MCMULLAN: MORE MISREPRESENTATION
Mr McMullan's long heralded attack on the Government over currency swaps fell flat today. That is why he has issued a post Question Time press release making fresh misrepresentations.
With respect to external reviews, as I said in the House: "Those reviews all recommended the continuation of the programme."
Mr McMullan provides a selective quote from the Auditor General that refers to "Treasury's most recent (August 1998) review of the foreign currency benchmark target". As reported by the Auditor-General, this internal Treasury review acknowledged some risks, but concluded that the benchmark remained valid.
Mr McMullan alleges that the Auditor-General's report says that UBS had recommended in 1998 fundamental changes to the debt management strategy. The Auditor-General says no such thing. If he took the time and effort to read the Auditor-General's report he would have found the following passages:
3.37 Treasury recognises that the degree of United States dollar exposure in the benchmark is sensitive to assumptions regarding the future volatility of the exchange rate. In December 1996, November 1997 and August 1998, Treasury reviewed the key assumptions underpinning the benchmark recommendation on foreign currency exposure to assess whether they continue to remain valid.
3.38 The May 1996 portfolio benchmark assumed that future exchange rate volatility would be twice that measured between 1978 and 1996, which reduced the target United States dollar exposure than would otherwise have been the case. Treasury's most recent (August 1998) review noted that exchange rate volatility had increased to 11.7 per cent per annum compared to the 1978 to 1996 historical average of 7.5 per cent per annum. However, this remained within the assumption of 12.5 per cent exchange rate volatility underlying the benchmark recommendation. (emphasis added)

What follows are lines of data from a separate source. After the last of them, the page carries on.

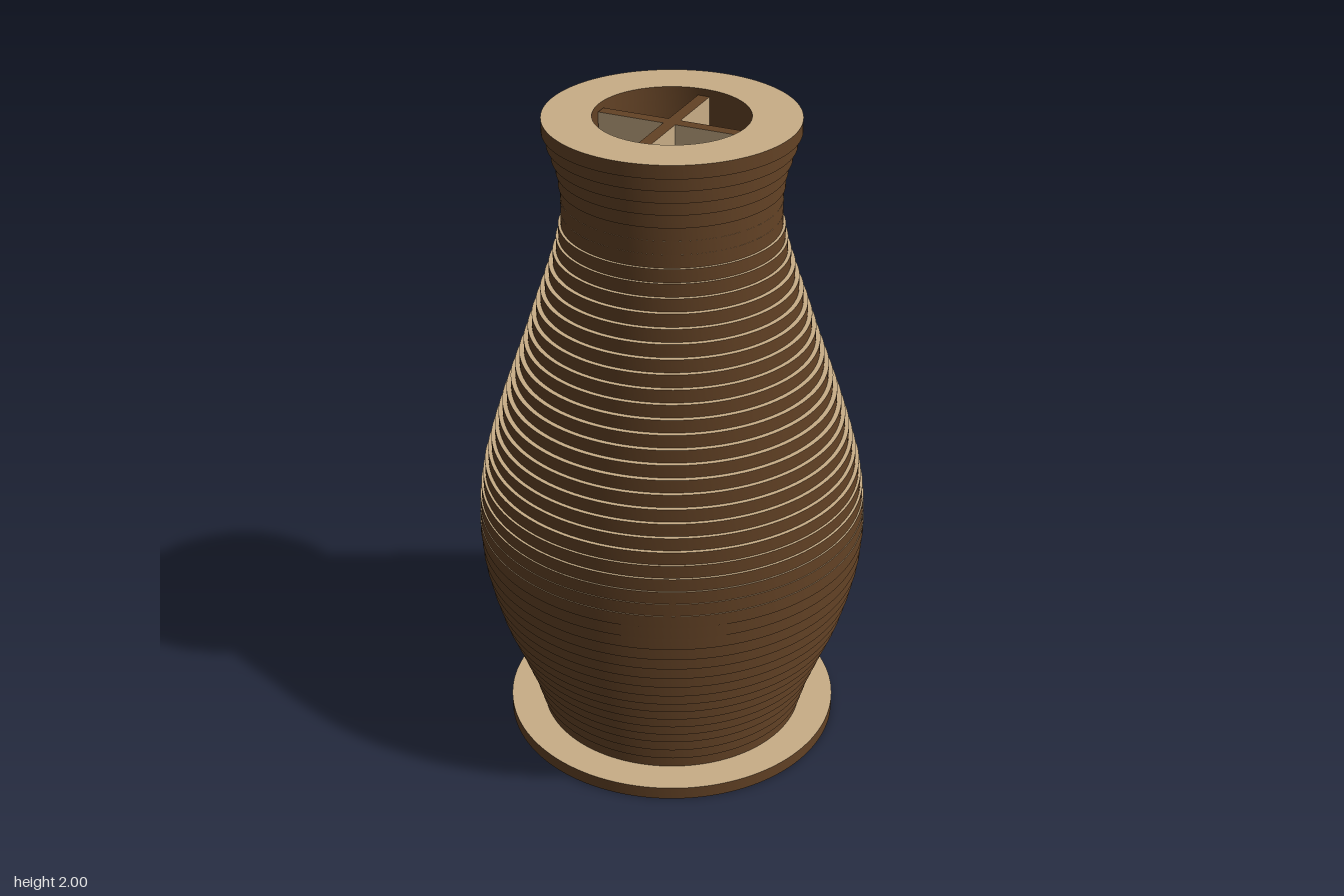
import * as THREE from 'three';
import { toCreasedNormals } from 'three/addons/utils/BufferGeometryUtils.js';

const face = new THREE.MeshStandardMaterial({ color: 0xc8ad86 });
face.name = 'plywood face';
const edge = new THREE.MeshStandardMaterial({ color: 0x634225 });
edge.name = 'burnt cut edge';

const T = 0.04; // sheet thickness
const LAYERS = 50;
const BORE = 0.223;
const TAB = [0.078, 0.152]; // tab span from the axis

// Cut a flat sheet: light faces, dark cut edges
function sheet(name, shape, thickness) {
  const geo = new THREE.ExtrudeGeometry(shape, { depth: thickness, bevelEnabled: false, curveSegments: 72 });
  const mesh = new THREE.Mesh(toCreasedNormals(geo, 0.5), [face, edge]);
  mesh.name = name;
  return mesh;
}

function disc(radius) {
  const s = new THREE.Shape();
  s.absarc(0, 0, radius, 0, Math.PI * 2, false);
  return s;
}

function rect(x0, y0, x1, y1) {
  return new THREE.Path([[x0, y0], [x1, y0], [x1, y1], [x0, y1]].map(p => new THREE.Vector2(...p)));
}

// Upright panel with two bottom tabs and a half-height slot for the cross joint
function panelShape(slotAtTop) {
  const w = 0.22, top = 1.98, mid = 1.0, h = 0.018, [a, b] = TAB, foot = 0.008;
  const right = [];
  if (!slotAtTop) right.push([h, mid], [h, T]);
  else right.push([0, T]);
  right.push([a, T], [a, foot], [b, foot], [b, T], [w, T], [w, top]);
  if (slotAtTop) right.push([h, top], [h, mid]);
  else right.push([0, top]);
  const left = right.filter(p => p[0] > 0).reverse().map(([x, y]) => [-x, y]);
  return new THREE.Shape([...right, ...left].map(p => new THREE.Vector2(...p)));
}

export function createModel() {
  const model = new THREE.Group();
  model.name = 'layeredVase';

  // Base plate with four tab slots
  const base = disc(0.515);
  const [a, b] = TAB, h = 0.018;
  base.holes.push(rect(a, -h, b, h), rect(-b, -h, -a, h), rect(-h, a, h, b), rect(-h, -b, h, -a));
  const plate = sheet('basePlate', base, T);
  plate.rotation.x = -Math.PI / 2;
  model.add(plate);

  // Vase profile as (radius, height), sampled once per layer
  const profile = [
    [0.41, 0.06], [0.445, 0.18], [0.49, 0.3], [0.53, 0.4], [0.558, 0.5], [0.58, 0.6],
    [0.588, 0.7], [0.583, 0.8], [0.565, 0.9], [0.537, 1.0], [0.505, 1.1], [0.47, 1.2],
    [0.435, 1.3], [0.402, 1.4], [0.368, 1.5], [0.336, 1.6], [0.317, 1.7], [0.316, 1.78],
    [0.327, 1.86], [0.345, 1.92], [0.365, 1.98],
  ];
  const radiusAt = y => {
    let i = 0;
    while (i < profile.length - 2 && profile[i + 1][1] < y) i++;
    const [r0, y0] = profile[i], [r1, y1] = profile[i + 1];
    return r0 + (r1 - r0) * (y - y0) / (y1 - y0);
  };

  // Stacked rings
  const body = new THREE.Group();
  body.name = 'bodyRings';
  for (let i = 1; i < LAYERS; i++) {
    const s = disc(radiusAt((i + 0.5) * T));
    s.holes.push(new THREE.Path().absarc(0, 0, BORE, 0, Math.PI * 2, true));
    const ring = sheet('ring' + i, s, T);
    ring.rotation.x = -Math.PI / 2;
    ring.position.y = i * T;
    body.add(ring);
  }
  model.add(body);

  // Interlocking cross divider inside the bore
  const across = sheet('dividerAcross', panelShape(true), 2 * h);
  across.position.z = -h;
  const along = sheet('dividerAlong', panelShape(false), 2 * h);
  along.rotation.y = Math.PI / 2;
  along.position.x = -h;
  model.add(across, along);

  return model;
}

3.39 The most recent review noted that the volatility of the exchange rate and the risk premium on the Australian dollar (exchange rate bias) were the key structural assumptions. Treasury concluded that there was no evidence of a structural break in the risk premium on the Australian dollar and, although the exchange rate had depreciated significantly and become more volatile, the volatility remained within the range assumed in the construction of the benchmark. Accordingly, Treasury considered there was, as of August 1998, no reason to question the recommendation to target foreign currency exposure of between 10 per cent and 15 per cent of the portfolio.

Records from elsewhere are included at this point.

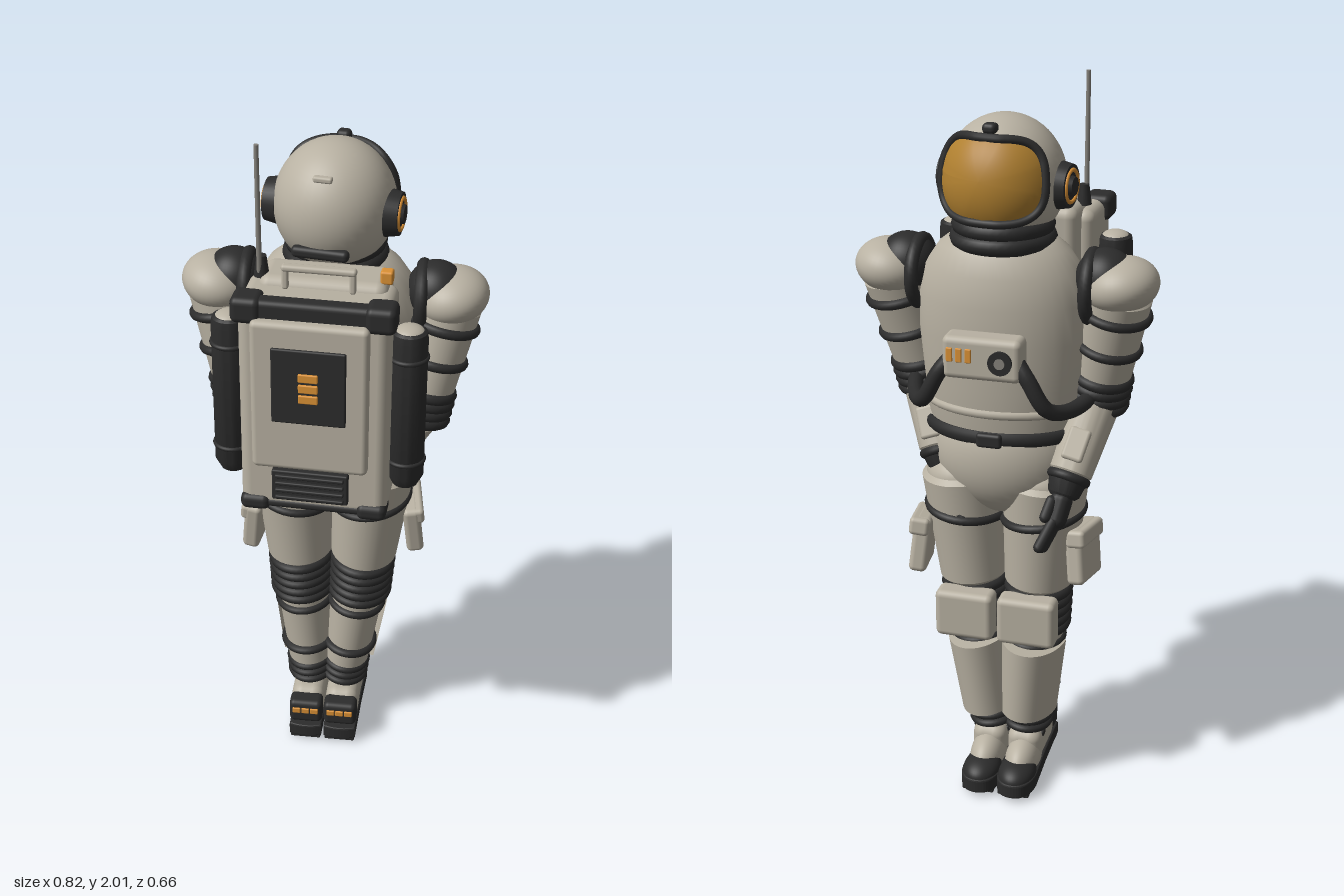
import * as THREE from 'three';
import { RoundedBoxGeometry } from 'three/addons/geometries/RoundedBoxGeometry.js';
import { toCreasedNormals } from 'three/addons/utils/BufferGeometryUtils.js';

const V = (x, y, z) => new THREE.Vector3(x, y, z);
const material = (name, color, side = THREE.FrontSide) => {
  const m = new THREE.MeshStandardMaterial({ color, side });
  m.name = name;
  return m;
};

export function createModel() {
  const cream = material('suit cream', 0xb8b1a2, THREE.DoubleSide);
  const dark = material('rubber dark', 0x2c2c2c);
  const amber = material('amber', 0xdc9236);
  const gold = material('visor gold', 0xb08030, THREE.DoubleSide);
  const grey = material('antenna grey', 0x85827b);
  const root = new THREE.Group();
  root.name = 'astronaut';

  // ---- helpers ----
  const add = (parent, name, geo, mat, x = 0, y = 0, z = 0) => {
    const m = new THREE.Mesh(geo, mat);
    m.name = name;
    m.position.set(x, y, z);
    parent.add(m);
    return m;
  };
  const group = (name, parent = root) => {
    const g = new THREE.Group();
    g.name = name;
    parent.add(g);
    return g;
  };
  const box = (p, name, mat, w, h, d, x, y, z, r = 0.012) =>
    add(p, name, new RoundedBoxGeometry(w, h, d, 3, Math.min(r, w / 2.1, h / 2.1, d / 2.1)), mat, x, y, z);
  const ball = (p, name, mat, x, y, z, rx, ry = rx, rz = rx) => {
    const m = add(p, name, new THREE.SphereGeometry(1, 40, 28), mat, x, y, z);
    m.scale.set(rx, ry, rz);
    return m;
  };
  const lathe = (pts) => toCreasedNormals(new THREE.LatheGeometry(pts.map(([r, y]) => new THREE.Vector2(r, y)), 40), 0.6);
  const ring = (p, name, mat, y, r, tube, x = 0, z = 0) => {
    const m = add(p, name, new THREE.TorusGeometry(r, tube, 10, 40), mat, x, y, z);
    m.rotation.x = Math.PI / 2;
    return m;
  };
  // group at a whose local -y runs towards b
  const along = (name, a, b, parent = root) => {
    const g = group(name, parent);
    g.position.copy(a);
    g.quaternion.setFromUnitVectors(V(0, -1, 0), b.clone().sub(a).normalize());
    return g;
  };
  // bevelled tapered sleeve from depth a to depth b below the group origin
  const sleeve = (p, name, mat, a, b, r0, r1, e = 0.01) =>
    add(p, name, lathe([[0, -b], [r1 - e, -b], [r1, -b + e], [r0, -a - e], [r0 - e, -a], [0, -a]]), mat);
  const bellows = (p, name, a, b, n, r, tube) => {
    sleeve(p, name + 'Core', dark, a, b, r, r);
    for (let i = 0; i < n; i++) ring(p, name + 'Rib', dark, -a - ((i + 0.5) / n) * (b - a), r, tube);
  };

  // ---- torso, pelvis, belt ----
  const torso = group('torso');
  torso.position.z = -0.092;
  torso.scale.z = 0.68;
  add(torso, 'chestShell', lathe([[0, 1.04], [0.19, 1.05], [0.208, 1.12], [0.218, 1.22], [0.23, 1.35], [0.228, 1.45],
    [0.211, 1.53], [0.174, 1.585], [0.13, 1.62], [0, 1.63]]), cream);
  ring(torso, 'belt', dark, 1.09, 0.207, 0.015).scale.z = 1.3;
  ring(torso, 'waistSeam', cream, 1.16, 0.21, 0.012);
  ball(root, 'pelvis', cream, -0.005, 1.01, -0.095, 0.2, 0.18, 0.155);
  box(root, 'beltBuckle', dark, 0.07, 0.04, 0.02, 0, 1.09, -0.243);
  for (const s of [-1, 1]) box(root, 'hipPouch', cream, 0.065, 0.09, 0.1, s * 0.155, 1.052, 0.03, 0.015);

  // ---- chest control box ----
  box(root, 'chestBox', cream, 0.21, 0.115, 0.075, 0, 1.34, -0.278, 0.018);
  for (let i = 0; i < 3; i++) box(root, 'chestButton', amber, 0.017, 0.038, 0.008, 0.033 + i * 0.025, 1.35, -0.3155, 0.003);
  const dial = add(root, 'chestDial', new THREE.CylinderGeometry(0.03, 0.032, 0.018, 24), dark, -0.053, 1.34, -0.317);
  dial.rotation.x = Math.PI / 2;
  const knob = add(root, 'dialKnob', new THREE.CylinderGeometry(0.014, 0.014, 0.006, 20), grey, -0.053, 1.34, -0.327);
  knob.rotation.x = Math.PI / 2;

  // ---- air hoses from backpack to chest ----
  for (const s of [-1, 1]) {
    const path = [V(0.18, 1.28, 0.11), V(0.24, 1.245, 0.04), V(0.25, 1.2, -0.08), V(0.21, 1.185, -0.21),
      V(0.165, 1.21, -0.28), V(0.12, 1.29, -0.295), V(0.09, 1.33, -0.285)].map((v) => V(v.x * s, v.y, v.z));
    add(root, 'airHose', new THREE.TubeGeometry(new THREE.CatmullRomCurve3(path), 60, 0.021, 12), dark);
  }

  // ---- neck and helmet (turned slightly) ----
  for (const [y, r] of [[1.61, 0.117], [1.645, 0.112]]) ring(root, 'neckRing', dark, y, r, 0.024, 0, -0.097);
  const head = group('helmet');
  head.position.set(0, 1.755, -0.08);
  head.rotation.y = -0.14;
  const R = [0.16, 0.17, 0.164];
  ball(head, 'helmetShell', cream, 0, 0, 0, ...R);
  // rounded-rectangle patch on the helmet, k = 0 centre, 1 rim
  const onVisor = (k, t, lift) => {
    const sq = (c) => Math.sign(c) * Math.pow(Math.abs(c), 0.55);
    const v = sq(Math.sin(t)) * k, u = sq(Math.cos(t)) * k * (1 + 0.05 * v);
    const lon = u * 1.1, lat = 0.17 + v * 0.66;
    return V(Math.sin(lon) * Math.cos(lat) * R[0], Math.sin(lat) * R[1], -Math.cos(lon) * Math.cos(lat) * R[2]).multiplyScalar(lift);
  };
  const visor = new THREE.PlaneGeometry(1, 1, 64, 12);
  const vp = visor.attributes.position, vu = visor.attributes.uv;
  for (let i = 0; i < vp.count; i++) {
    const p = onVisor(vu.getY(i), vu.getX(i) * Math.PI * 2, 1.014);
    vp.setXYZ(i, p.x, p.y, p.z);
  }
  visor.computeVertexNormals();
  add(head, 'visor', visor, gold);
  const rim = Array.from({ length: 48 }, (_, i) => onVisor(1, ((i + 0.5) / 48) * Math.PI * 2, 1.02));
  add(head, 'visorFrame', new THREE.TubeGeometry(new THREE.CatmullRomCurve3(rim, true), 120, 0.0115, 10, true), dark);
  for (const s of [-1, 1]) {
    const ear = group('earCup', head);
    ear.position.set(s * 0.142, -0.005, 0.014);
    ear.rotation.z = -s * Math.PI / 2;
    add(ear, 'earHousing', new THREE.CylinderGeometry(0.056, 0.063, 0.036, 36), dark, 0, 0.018, 0);
    ring(ear, 'earRing', amber, 0.036, 0.041, 0.0055);
    add(ear, 'earKnob', new THREE.CylinderGeometry(0.024, 0.028, 0.012, 24), dark, 0, 0.04, 0);
  }
  box(head, 'topLamp', dark, 0.038, 0.028, 0.035, 0, 0.148, -0.09);
  box(head, 'chinMicrophone', dark, 0.1, 0.04, 0.04, 0, -0.105, -0.12);
  box(head, 'rearClip', cream, 0.05, 0.016, 0.02, 0, 0.115, 0.119, 0.006);
  box(head, 'rearBand', dark, 0.15, 0.03, 0.03, 0, -0.075, 0.147);

  // ---- backpack ----
  const pack = group('backpack');
  pack.position.set(-0.008, 1.34, 0.197);
  pack.rotation.set(-0.035, -0.05, 0);
  box(pack, 'packBody', cream, 0.385, 0.6, 0.185, 0, 0, 0, 0.03);
  box(pack, 'packInnerBlock', cream, 0.33, 0.57, 0.14, 0.005, 0.035, -0.075, 0.03);
  box(pack, 'packPanel', cream, 0.3, 0.42, 0.04, -0.005, 0.05, 0.1, 0.015);
  box(pack, 'packPlate', dark, 0.19, 0.21, 0.012, -0.005, 0.09, 0.121, 0.005);
  for (let i = 0; i < 3; i++) box(pack, 'packMark', amber, 0.05, 0.023, 0.009, -0.005, 0.06 + i * 0.03, 0.128, 0.003);
  box(pack, 'packGrille', dark, 0.2, 0.09, 0.025, -0.005, -0.215, 0.098, 0.005);
  for (let i = 0; i < 4; i++) box(pack, 'grilleSlat', dark, 0.18, 0.01, 0.03, -0.005, -0.247 + i * 0.021, 0.105, 0.004);
  for (const y of [0.275, -0.285]) {
    const top = y > 0, h = top ? 0.07 : 0.045;
    box(pack, 'packBumper', dark, 0.32, top ? 0.06 : 0.026, 0.05, 0, y, 0.07, 0.015);
    for (const s of [-1, 1]) box(pack, 'packCorner', dark, 0.078, h, 0.08, s * (top ? 0.169 : 0.154), y, 0.063, 0.018);
  }
  for (const s of [-1, 1]) {
    const tank = group('sideTank', pack);
    tank.position.set(s * 0.23, -0.01, 0.002);
    add(tank, 'tankBody', lathe([[0, -0.23], [0.033, -0.225], [0.048, -0.195], [0.048, 0.2], [0.045, 0.22], [0.038, 0.225], [0, 0.225]]), dark);
    ball(tank, 'tankCap', cream, 0, 0.215, 0, 0.04, 0.022, 0.04);
    for (const y of [-0.15, 0.15]) {
      ring(tank, 'tankStrap', dark, y, 0.046, 0.007);
      box(tank, 'tankBracket', dark, 0.06, 0.03, 0.04, -s * 0.03, y, 0);
    }
  }
  for (const s of [-1, 1]) box(pack, 'handlePost', cream, 0.016, 0.06, 0.02, s * 0.085, 0.33, 0.0, 0.006);
  box(pack, 'handleBar', cream, 0.19, 0.018, 0.025, 0, 0.357, 0.0, 0.008);
  add(pack, 'antennaBase', new THREE.CylinderGeometry(0.013, 0.02, 0.055, 20), dark, -0.155, 0.335, -0.047);
  box(pack, 'packButton', amber, 0.032, 0.035, 0.032, 0.163, 0.33, -0.05, 0.006);
  add(root, 'antenna', new THREE.CylinderGeometry(0.006, 0.007, 0.35, 12), grey, -0.164, 1.825, 0.142);

  // ---- arms ----
  const arm = (s, shoulder, elbow, wrist, tip) => {
    const a = group(s > 0 ? 'leftArm' : 'rightArm');
    const { x, y, z } = shoulder;
    ball(a, 'shoulderJoint', dark, x - s * 0.042, y + 0.014, z, 0.079);
    const cuff = ring(a, 'shoulderRing', dark, y - 0.01, 0.085, 0.018, x - s * 0.078, z);
    cuff.rotation.set(0, Math.PI / 2, 0);
    ball(a, 'shoulderPad', cream, x, y, z, 0.1, 0.073, 0.106).rotation.z = s * 0.15;
    const up = along('upperArm', shoulder, elbow, a), L = shoulder.distanceTo(elbow);
    sleeve(up, 'upperSleeve', cream, 0.02, L - 0.03, 0.088, 0.074);
    ring(up, 'upperBand', dark, -0.08, 0.085, 0.014);
    ring(up, 'lowerBand', dark, -0.18, 0.078, 0.014);
    bellows(up, 'elbow', L - 0.06, L + 0.04, 4, 0.068, 0.0175);
    const fore = along('forearm', elbow, wrist, a), F = elbow.distanceTo(wrist);
    ball(fore, 'elbowBall', dark, 0, 0, 0, 0.068);
    sleeve(fore, 'foreSleeve', cream, 0.03, F - 0.01, 0.067, 0.059);
    box(fore, 'wristPanel', cream, 0.06, 0.09, 0.02, 0, -F * 0.65, -0.058);
    ring(fore, 'wristBand', dark, -F + 0.005, 0.047, 0.014);
    // gloved hand: cuff, palm, four fingers, thumb
    const hand = along('hand', wrist, tip, a);
    sleeve(hand, 'gloveCuff', dark, -0.01, 0.05, 0.052, 0.044);
    box(hand, 'palm', dark, 0.055, 0.1, 0.085, 0, -0.085, 0, 0.024);
    for (let i = 0; i < 4; i++) {
      const f = add(hand, 'finger', new THREE.CapsuleGeometry(0.015, 0.075, 4, 10), dark, -s * 0.008, -0.158, -0.031 + i * 0.021);
      f.rotation.z = -s * 0.2;
    }
    const thumb = add(hand, 'thumb', new THREE.CapsuleGeometry(0.015, 0.05, 4, 10), dark, -s * 0.02, -0.09, -0.042);
    thumb.rotation.x = 0.4;
  };
  arm(1, V(0.31, 1.503, -0.085), V(0.245, 1.19, -0.03), V(0.168, 0.99, -0.13), V(0.1, 0.83, -0.185));
  arm(-1, V(-0.315, 1.503, -0.098), V(-0.255, 1.19, -0.055), V(-0.203, 0.98, -0.19), V(-0.165, 0.8, -0.28));

  // ---- legs ----
  const leg = (s, hip, knee, ankle, pouchZ) => {
    const l = group(s > 0 ? 'leftLeg' : 'rightLeg');
    const th = along('thigh', hip, knee, l), T = hip.distanceTo(knee);
    th.scale.z = 1.15;
    ball(th, 'hipCap', cream, 0, 0, 0, 0.106, 0.075, 0.106);
    sleeve(th, 'thighSleeve', cream, -0.015, T - 0.065, 0.118, 0.097, 0.018);
    ring(th, 'thighStrap', dark, -0.105, 0.109, 0.013).rotation.y = s * 0.17;
    bellows(th, 'knee', T - 0.07, T + 0.07, 5, 0.081, 0.016);
    const pouch = box(l, 'thighPouch', cream, 0.05, 0.16, 0.15, hip.x + s * 0.11, 0.73, pouchZ, 0.015);
    const flap = box(l, 'pouchFlap', cream, 0.056, 0.05, 0.156, hip.x + s * 0.112, 0.785, pouchZ + 0.002, 0.012);
    for (const m of [pouch, flap]) m.rotation.set(0.12, s * 0.15, s * 0.1);
    box(l, 'kneePad', cream, 0.165, 0.14, 0.07, knee.x, 0.55, -0.213, 0.018);
    const shin = along('shin', knee, ankle, l), S = knee.distanceTo(ankle);
    shin.scale.z = 1.15;
    sleeve(shin, 'shinSleeve', cream, 0.06, S - 0.03, 0.08, 0.066);
    ring(shin, 'upperStrap', dark, -0.105, 0.076, 0.013);
    ring(shin, 'lowerStrap', dark, -0.265, 0.071, 0.013);
    // curved shin guard wrapping the front
    const guard = new THREE.CylinderGeometry(0.093, 0.083, 0.23, 32, 1, false, Math.PI - 1.4 - s * 0.1, 2.8);
    add(shin, 'shinGuard', guard, cream, 0, -0.218, 0).scale.z = 1.33;
    bellows(shin, 'ankle', S - 0.045, S + 0.03, 3, 0.06, 0.013);

    // boot: sole with treads, upper, toe cap, marked heel
    const boot = group('boot', l);
    boot.position.set(ankle.x, 0, -0.1);
    const sole = new THREE.Shape();
    sole.moveTo(-0.045, -0.16).quadraticCurveTo(0, -0.175, 0.045, -0.16).lineTo(0.048, 0).lineTo(0.053, 0.12)
      .quadraticCurveTo(0.05, 0.197, 0, 0.197).quadraticCurveTo(-0.05, 0.197, -0.053, 0.12).lineTo(-0.048, 0).closePath();
    const soleGeo = new THREE.ExtrudeGeometry(sole, { depth: 0.032, bevelSize: 0.004, bevelThickness: 0.005, bevelSegments: 2 });
    add(boot, 'sole', soleGeo.rotateX(-Math.PI / 2), dark, 0, 0.015, 0);
    for (let i = 0; i < 7; i++) box(boot, 'tread', dark, 0.092, 0.02, 0.04, 0, 0.01, 0.145 - i * 0.05, 0.004);
    box(boot, 'bootUpper', cream, 0.1, 0.11, 0.19, 0, 0.095, 0.025, 0.035);
    ball(boot, 'bootInstep', cream, 0, 0.06, -0.055, 0.05, 0.065, 0.095);
    ball(boot, 'toeCap', dark, 0, 0.05, -0.122, 0.054, 0.04, 0.075);
    box(boot, 'heel', dark, 0.1, 0.08, 0.06, 0, 0.098, 0.132, 0.016);
    for (let i = -1; i < 2; i++) box(boot, 'heelMark', amber, 0.024, 0.019, 0.009, i * 0.027, 0.108, 0.162, 0.003);
    box(boot, 'bootBuckle', dark, 0.106, 0.018, 0.026, 0, 0.125, -0.015, 0.006);
  };
  leg(1, V(0.111, 0.94, -0.098), V(0.078, 0.55, -0.098), V(0.032, 0.18, -0.095), -0.143);
  leg(-1, V(-0.119, 0.94, -0.098), V(-0.099, 0.55, -0.098), V(-0.073, 0.18, -0.095), -0.105);
  return root;
}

The ANAO finding was that:
3.41 Finding: Treasury's target of holding 10 to 15 per cent of the debt portfolio with a United States dollar exposure is based on analysis of the cost and risk of that exposure. This analysis is not based on short-term views about the future path of interest or exchange rates. Inputs to this analysis include assumptions about structural factors such as Australian dollar risk premiums and volatility based on historical data, robustness testing and judgement. The research recognised that the expected long-term cost reductions could only be achieved by taking on risk associated with interest and exchange rate movements.
And further, in para 3.43:
In the light of market developments, Treasury has reviewed the assumptions underlying the benchmark recommendation for United States dollar exposure on three occasions in recent years with the most recent (August 1998) review concluding that the recommendation remained valid.
All independent reports to the Treasury supported the continuation of US$ debt holdings with a benchmark of 10 to 15 per cent.
With respect to the UBS recommendation to split the debt portfolio, the benchmark applies to the AOFM's net debt, ie that part of debt that remains after surpluses and proceeds from asset sales have been applied to it. The recommendation, in effect, was thus followed.
Mr McMullan is hopelessly muddled on this issue. He flopped today. He knows it.
11 March 2002
Contact: Dave Alexander
02 6277 7340